2018 Mazda CX-3 Touring 4dr SUV AWD (2.0L 4cyl 6A)
I bought the CX3 as my city car & it has been great for that. I enjoy the ease of parking, sharp turning & lots of “zoom zoom”. I am no longer driving cross country, hauling a bunch of kids, or need more hauling space than a weeks groceries. But I do like sitting up a little higher and. having all wheel drive (we do live in NE Ohio)...so the CX-3 was my choice and I am really enjoying it.
Just say no to the CX3! First a off the gas mileage is horrendous. Only getting between 14-24 gas mileage. Only averaging 240 a tank.. a no go for a road trip. There is no driver storage for change, maps or umbrellas . The acceleration is minimal! Make sure you have plenty of time and space before making a move. I am so disappointed with this car. One of the worst mistakes in my car buying experience
I’ve only had this car for six months and I dread driving the CX3 until it’s paid off. The gas mileage is pitiful. Averaging only 240-260 mpg on a full tank of gas. I’m planning a road trip soon and anticipating many, many more fuel stops. Now on to the acceleration. It is slow and sluggish. Make sure you have plenty of room and time if you want to pass anyone on the road. The CX3 has no cubbies for change, umbrellas or other miscellaneous items you keep in your car. My best advice, say NO!!
2018 Mazda CX-3 Grand Touring 4dr SUV AWD (2.0L 4cyl 6A)
The 2018 CX-3 (Grand Touring AWD) has comfortable, heated front seats and a heated steering wheel, and is reasonably zippy, given its small engine. Its safety features are also excellent, in particular its radar controlled cruise control. It will maintain a constant distance between you and the car in front of you. Fuel economy is good and the gauges will tell you what your average and current fuel consumption are. On the down side, Mazda needs to hire some human factors engineers who will consider how actual drivers will deal with the impractical features dreamed up by the style guys. First among them is the maddening rear hatch. First, it has no inside release; worse yet, the only way to get it open is to feel around under the edge of the door for a flat little panel (one of two) that must be depressed.

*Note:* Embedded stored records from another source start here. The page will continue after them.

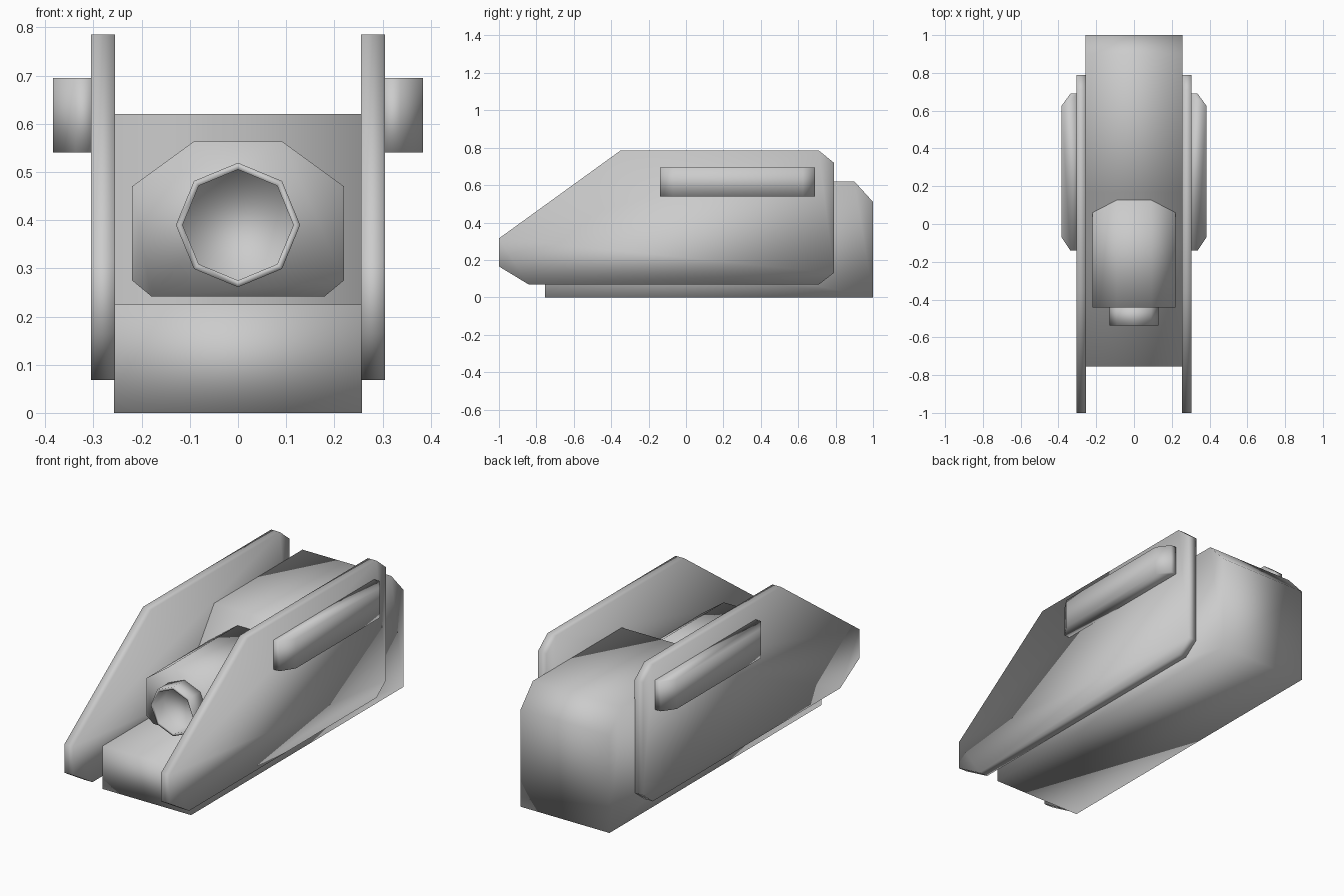
import bpy, bmesh, math
from mathutils import Vector

if "Cube" in bpy.data.objects:
    bpy.data.objects.remove(bpy.data.objects["Cube"])


def extrude(name, profile, place, offset):
    """Closed prism: 2D profile mapped to 3D by place(), extruded by offset."""
    bm = bmesh.new()
    face = bm.faces.new([bm.verts.new(place(a, b)) for a, b in profile])
    res = bmesh.ops.extrude_face_region(bm, geom=[face], use_keep_orig=True)
    verts = [v for v in res["geom"] if isinstance(v, bmesh.types.BMVert)]
    bmesh.ops.translate(bm, verts=verts, vec=Vector(offset))
    return finish(name, bm)


def finish(name, bm):
    bmesh.ops.recalc_face_normals(bm, faces=bm.faces)
    for f in bm.faces:
        f.smooth = True
    mesh = bpy.data.meshes.new(name)
    bm.to_mesh(mesh)
    bm.free()
    ob = bpy.data.objects.new(name, mesh)
    bpy.context.collection.objects.link(ob)
    return ob


# Hull: low front deck, sloped step up to the rear block
hull = [(-.755, 0), (-.755, .225), (-.115, .225), (.167, .62),
        (.90, .62), (1, .51), (1, 0)]
extrude("hull", hull, lambda y, z: (-.257, y, z), (.514, 0, 0))

# Side plates and the chamfered pods on their outer faces, mirrored
plate = [(-1, .165), (-1, .315), (-.35, .785), (.71, .785),
         (.79, .72), (.79, .13), (.71, .068), (-.84, .068)]
pod = [(.30, -.14), (.337, -.14), (.384, -.07),
       (.384, .625), (.337, .69), (.30, .69)]
for ob in (
    extrude("side_plates", plate, lambda y, z: (.255, y, z), (.05, 0, 0)),
    extrude("side_pods", pod, lambda x, y: (x, y, .54), (0, 0, .155)),
):
    ob.modifiers.new("mirror", "MIRROR").use_axis[0] = True

# Gun housing running back into the slope
half = [(.18, .242), (.22, .275), (.22, .47), (.092, .563)]
housing = half + [(-x, z) for x, z in reversed(half)]
extrude("gun_housing", housing, lambda x, z: (x, -.443, z), (0, .58, 0))

# Hollow eight-sided muzzle: rings from outer base, over the rim, to the floor
bm = bmesh.new()
rings = []
for r, y in ((.129, -.43), (.129, -.537), (.115, -.537), (.115, -.45)):
    rings.append([bm.verts.new((r * math.sin(i * math.pi / 4), y,
                                .39 + r * math.cos(i * math.pi / 4)))
                  for i in range(8)])
for a, b in zip(rings, rings[1:]):
    for i in range(8):
        j = (i + 1) % 8
        bm.faces.new((a[i], a[j], b[j], b[i]))
bm.faces.new(rings[0])
bm.faces.new(rings[-1])
finish("muzzle", bm)
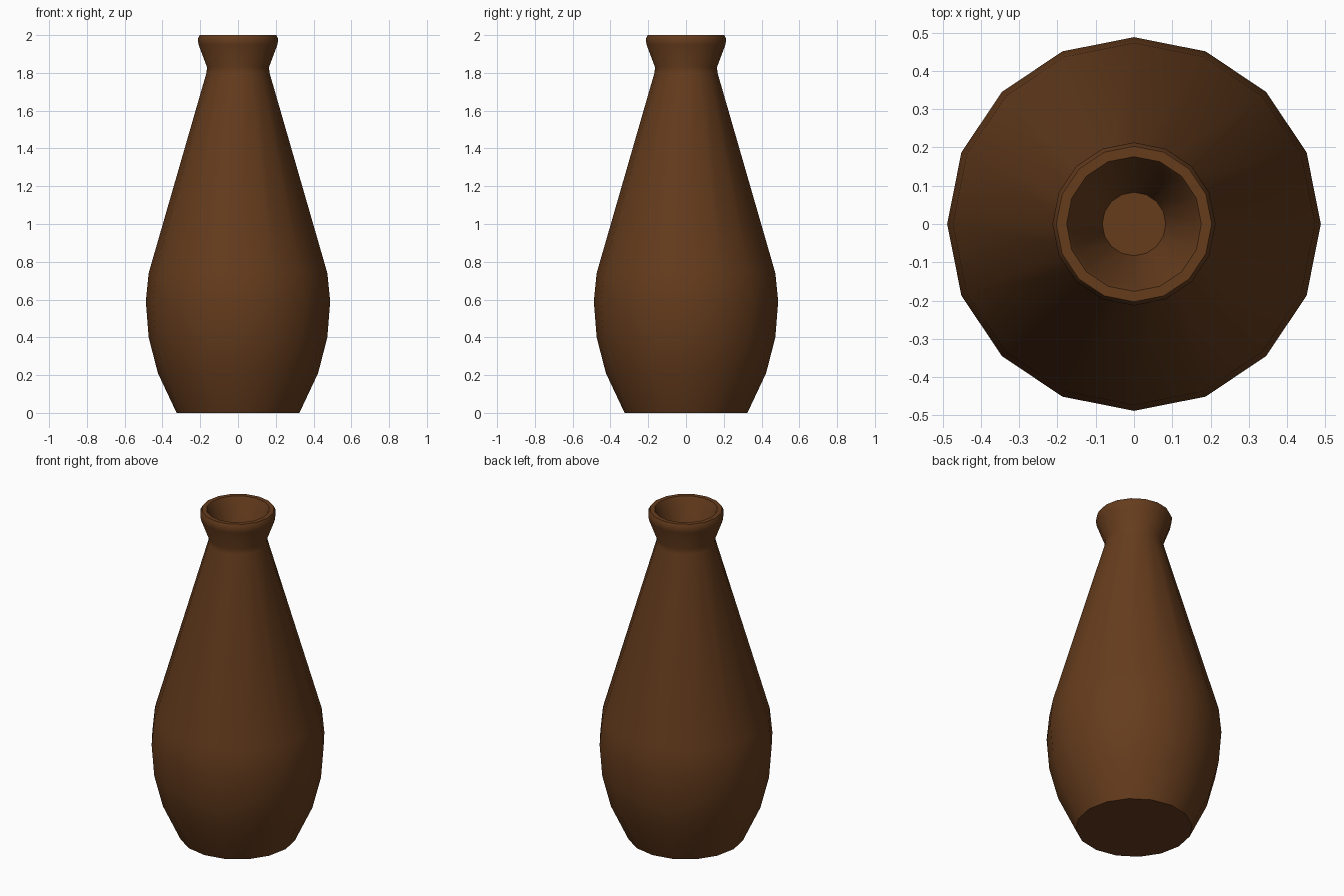
import bpy, bmesh, math

if "Cube" in bpy.data.objects:
    bpy.data.objects.remove(bpy.data.objects["Cube"])

SIDES = 16

# Radius, height: base, belly, neck, flared lip, then down into the mouth
profile = [
    (0.325, 0.0), (0.424, 0.21), (0.473, 0.40), (0.488, 0.59), (0.473, 0.74),
    (0.167, 1.80), (0.164, 1.83), (0.209, 1.95), (0.213, 1.98), (0.203, 2.0),
    (0.176, 2.0), (0.165, 1.98), (0.083, 1.72),
]

bm = bmesh.new()
rings = []
for r, z in profile:
    rings.append([bm.verts.new((r * math.cos(2 * math.pi * i / SIDES),
                                r * math.sin(2 * math.pi * i / SIDES), z))
                  for i in range(SIDES)])

# Walls between neighbouring rings
for a, b in zip(rings, rings[1:]):
    for i in range(SIDES):
        j = (i + 1) % SIDES
        bm.faces.new((a[i], a[j], b[j], b[i]))

# Underside and floor of the mouth
bm.faces.new(rings[0][::-1])
bm.faces.new(rings[-1])

mesh = bpy.data.meshes.new("vase")
bm.to_mesh(mesh)
bm.free()
vase = bpy.data.objects.new("vase", mesh)
bpy.context.collection.objects.link(vase)

# Brown clay
clay = bpy.data.materials.new("brown_clay")
clay.diffuse_color = (0.13, 0.045, 0.012, 1.0)
clay.use_nodes = True
clay.node_tree.nodes["Principled BSDF"].inputs["Base Color"].default_value = clay.diffuse_color
mesh.materials.append(clay)

bpy.context.view_layer.objects.active = vase
vase.select_set(True)
bpy.ops.object.shade_smooth_by_angle(angle=math.radians(50))
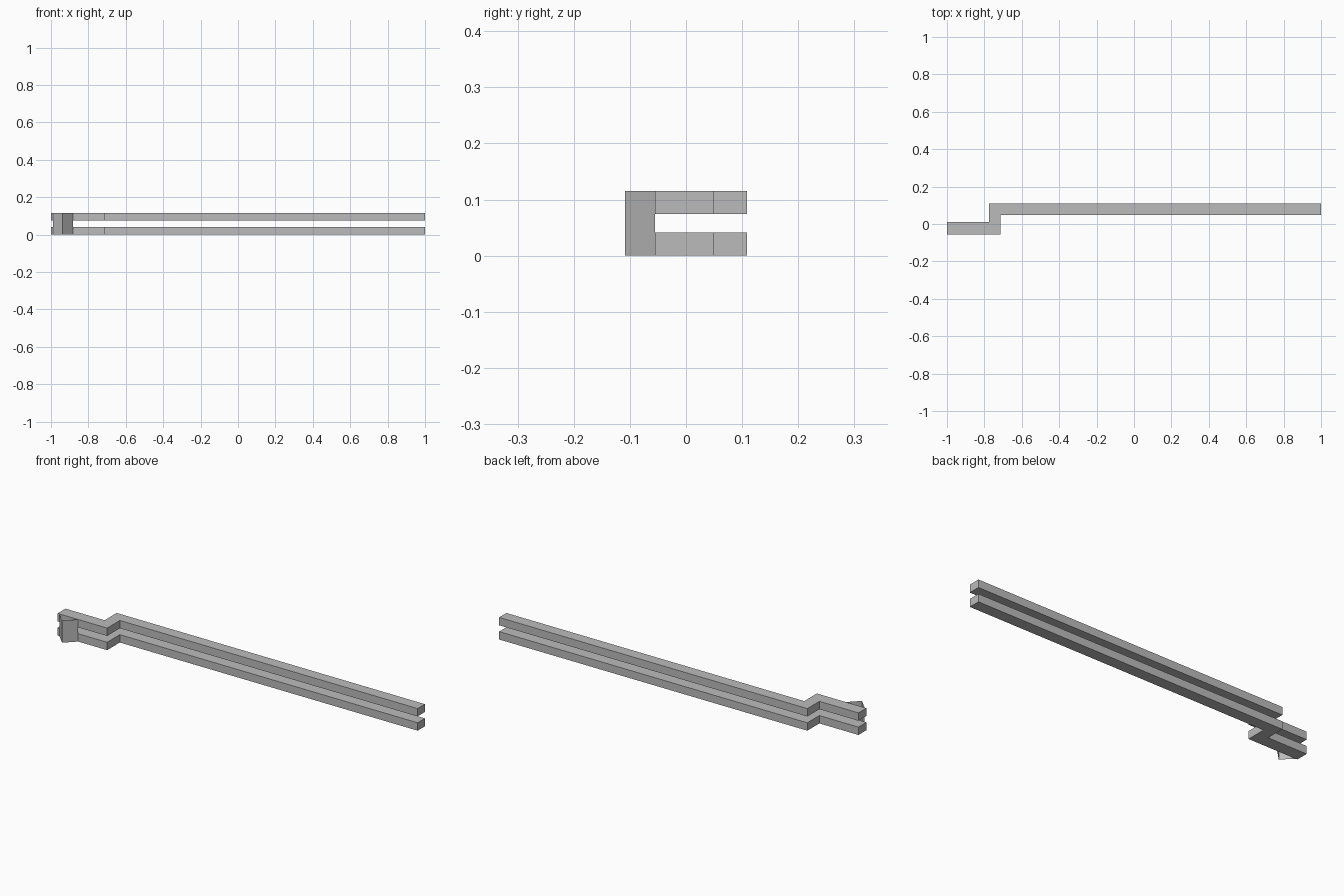
import bpy
import bmesh

cube = bpy.data.objects.get("Cube")
if cube:
    bpy.data.objects.remove(cube, do_unlink=True)

GREY = (0.5, 0.5, 0.5, 1.0)
grey = bpy.data.materials.new("plain grey")
grey.use_nodes = True
grey.diffuse_color = GREY
grey.node_tree.nodes["Principled BSDF"].inputs["Base Color"].default_value = GREY


def extrude_profile(name, points, bottom, top, closed):
    """Raise a plan outline into a solid, or an open line into thin sheets."""
    bm = bmesh.new()
    verts = [bm.verts.new((x, y, bottom)) for x, y in points]
    if closed:
        base = [bm.faces.new(verts)]
    else:
        base = [bm.edges.new(pair) for pair in zip(verts, verts[1:])]
    result = bmesh.ops.extrude_face_region(bm, geom=base, use_keep_orig=closed) if closed \
        else bmesh.ops.extrude_edge_only(bm, edges=base)
    raised = [g for g in result["geom"] if isinstance(g, bmesh.types.BMVert)]
    bmesh.ops.translate(bm, verts=raised, vec=(0, 0, top - bottom))
    bmesh.ops.recalc_face_normals(bm, faces=bm.faces)
    if not closed:
        # Sheets face the front
        flipped = [f for f in bm.faces if f.normal.y > 0]
        bmesh.ops.reverse_faces(bm, faces=flipped)
    mesh = bpy.data.meshes.new(name)
    bm.to_mesh(mesh)
    bm.free()
    mesh.materials.append(grey)
    obj = bpy.data.objects.new(name, mesh)
    bpy.context.collection.objects.link(obj)
    return obj


# Two stacked cranked rails
rail = [(-1, -0.055), (-0.715, -0.055), (-0.715, 0.049), (1, 0.049),
        (1, 0.109), (-0.775, 0.109), (-0.775, 0.01), (-1, 0.01)]
extrude_profile("lower_rail", rail, 0, 0.041, True)
extrude_profile("upper_rail", rail, 0.074, 0.115, True)

# Open folded plate joining the rails at the front
fold = [(-0.99, -0.055), (-0.937, -0.109), (-0.882, -0.055)]
extrude_profile("folded_plate", fold, 0, 0.115, False)
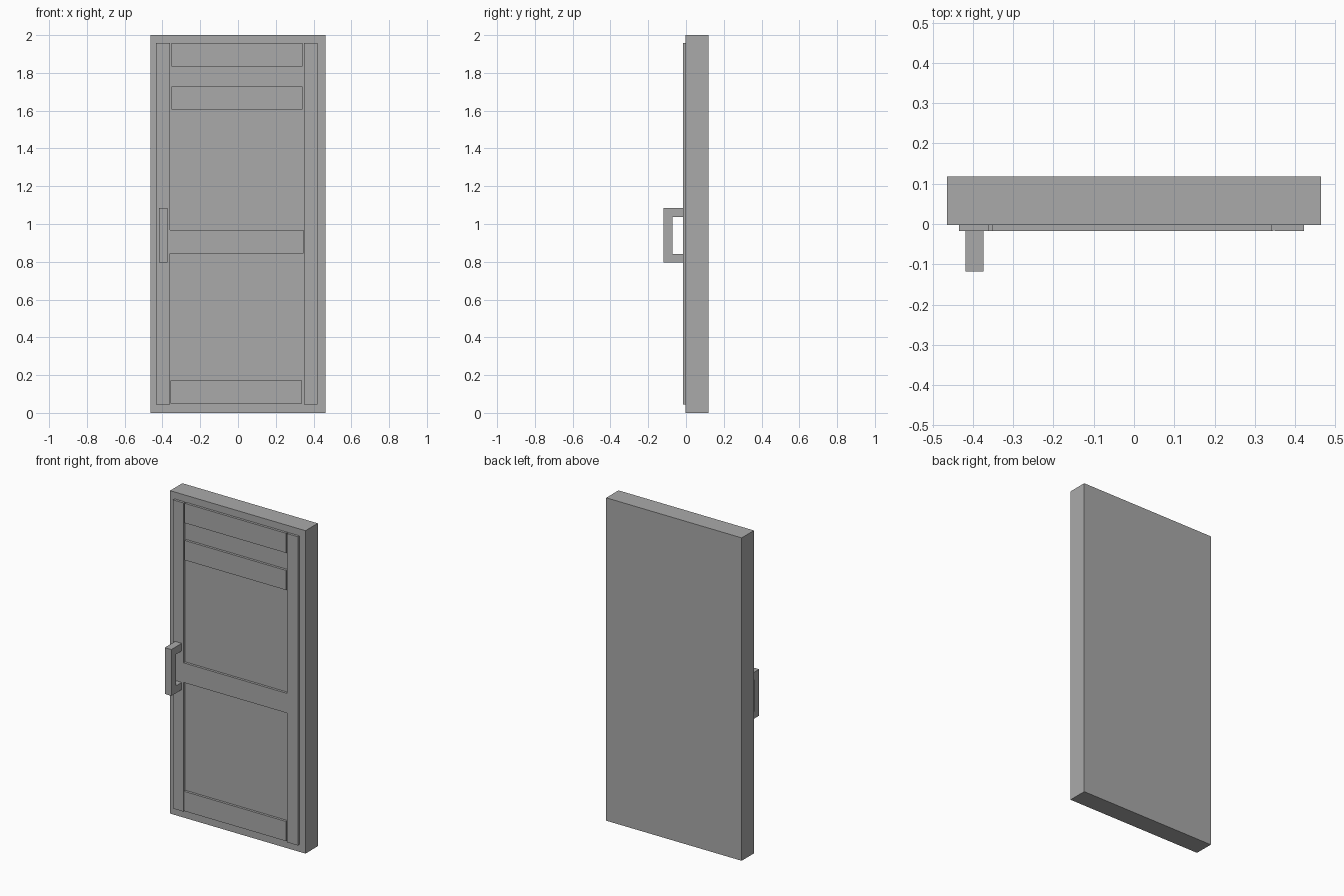
import bpy
import bmesh

cube = bpy.data.objects.get("Cube")
if cube:
    bpy.data.objects.remove(cube, do_unlink=True)

grey = bpy.data.materials.new("plain grey")
grey.use_nodes = True
grey.diffuse_color = (0.4, 0.4, 0.4, 1)
grey.node_tree.nodes["Principled BSDF"].inputs["Base Color"].default_value = (0.4, 0.4, 0.4, 1)


def prism(name, profile, x0, x1):
    """Extrude a closed (y, z) profile along x."""
    bm = bmesh.new()
    face = bm.faces.new([bm.verts.new((x0, y, z)) for y, z in profile])
    grown = bmesh.ops.extrude_face_region(bm, geom=[face])
    moved = [v for v in grown["geom"] if isinstance(v, bmesh.types.BMVert)]
    bmesh.ops.translate(bm, verts=moved, vec=(x1 - x0, 0, 0))
    bmesh.ops.recalc_face_normals(bm, faces=bm.faces)
    mesh = bpy.data.meshes.new(name)
    bm.to_mesh(mesh)
    bm.free()
    mesh.materials.append(grey)
    obj = bpy.data.objects.new(name, mesh)
    bpy.context.collection.objects.link(obj)
    return obj


def box(name, x0, x1, y0, y1, z0, z1):
    return prism(name, [(y0, z0), (y1, z0), (y1, z1), (y0, z1)], x0, x1)


FRONT, BACK = -0.002, 0.118   # slab faces
TRIM = -0.017                 # face of the raised trim

# Door slab
box("door_slab", -0.464, 0.464, FRONT, BACK, 0, 2)

# Upright trim strips
for name, x in (("right_stile", -0.434), ("left_stile", 0.349)):
    box(name, x, x + 0.073, TRIM, FRONT, 0.045, 1.957)

# Cross rails
for name, x0, x1, z in (("top_rail", -0.353, 0.341, 1.835),
                        ("upper_rail", -0.353, 0.341, 1.605),
                        ("middle_rail", -0.361, 0.347, 0.845),
                        ("bottom_rail", -0.358, 0.340, 0.05)):
    box(name, x0, x1, TRIM, FRONT, z, z + 0.122)

# Pull handle: a squared C shape
outer, inner = -0.118, -0.072
prism("pull_handle", [(TRIM, 0.797), (outer, 0.797), (outer, 1.084), (TRIM, 1.084),
                      (TRIM, 1.037), (inner, 1.037), (inner, 0.842), (TRIM, 0.842)],
      -0.419, -0.374)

Press the wrong one and you simply lock up the whole car. To find the right one you need to take off your gloves and feel around for it. Forget having the kid at the market load your groceries for you. The car also does not have Android Auto, or Apple Auto, so you are stuck with a clunky navigation system that won't respond to voice commands while you are driving. I just use my Bluetooth phone and Google maps, but, of course they don't show on the Infotainment screen. I'm an extremely small person (about 5 feet tall) and I find the visibility quite poor: the rear window is too small; the outside mirrors are huge and block my view; the door and window pillars are thick; the side windows begin too high on the doors and are too small. Sitting in the driver's seat, the hood is invisible to me--it's like driving a bus, but you have to remember that your bus has an invisible expanse of hood in front of it. My final negative is that the fuel tank is tiny, giving the car a comparatively small driving range, even though gas mileage is good. It's a good looking little car, and has some great features, but since I find it hard to see out of it and have to fumble with the rear hatch a couple of times a day, I have mixed feelings.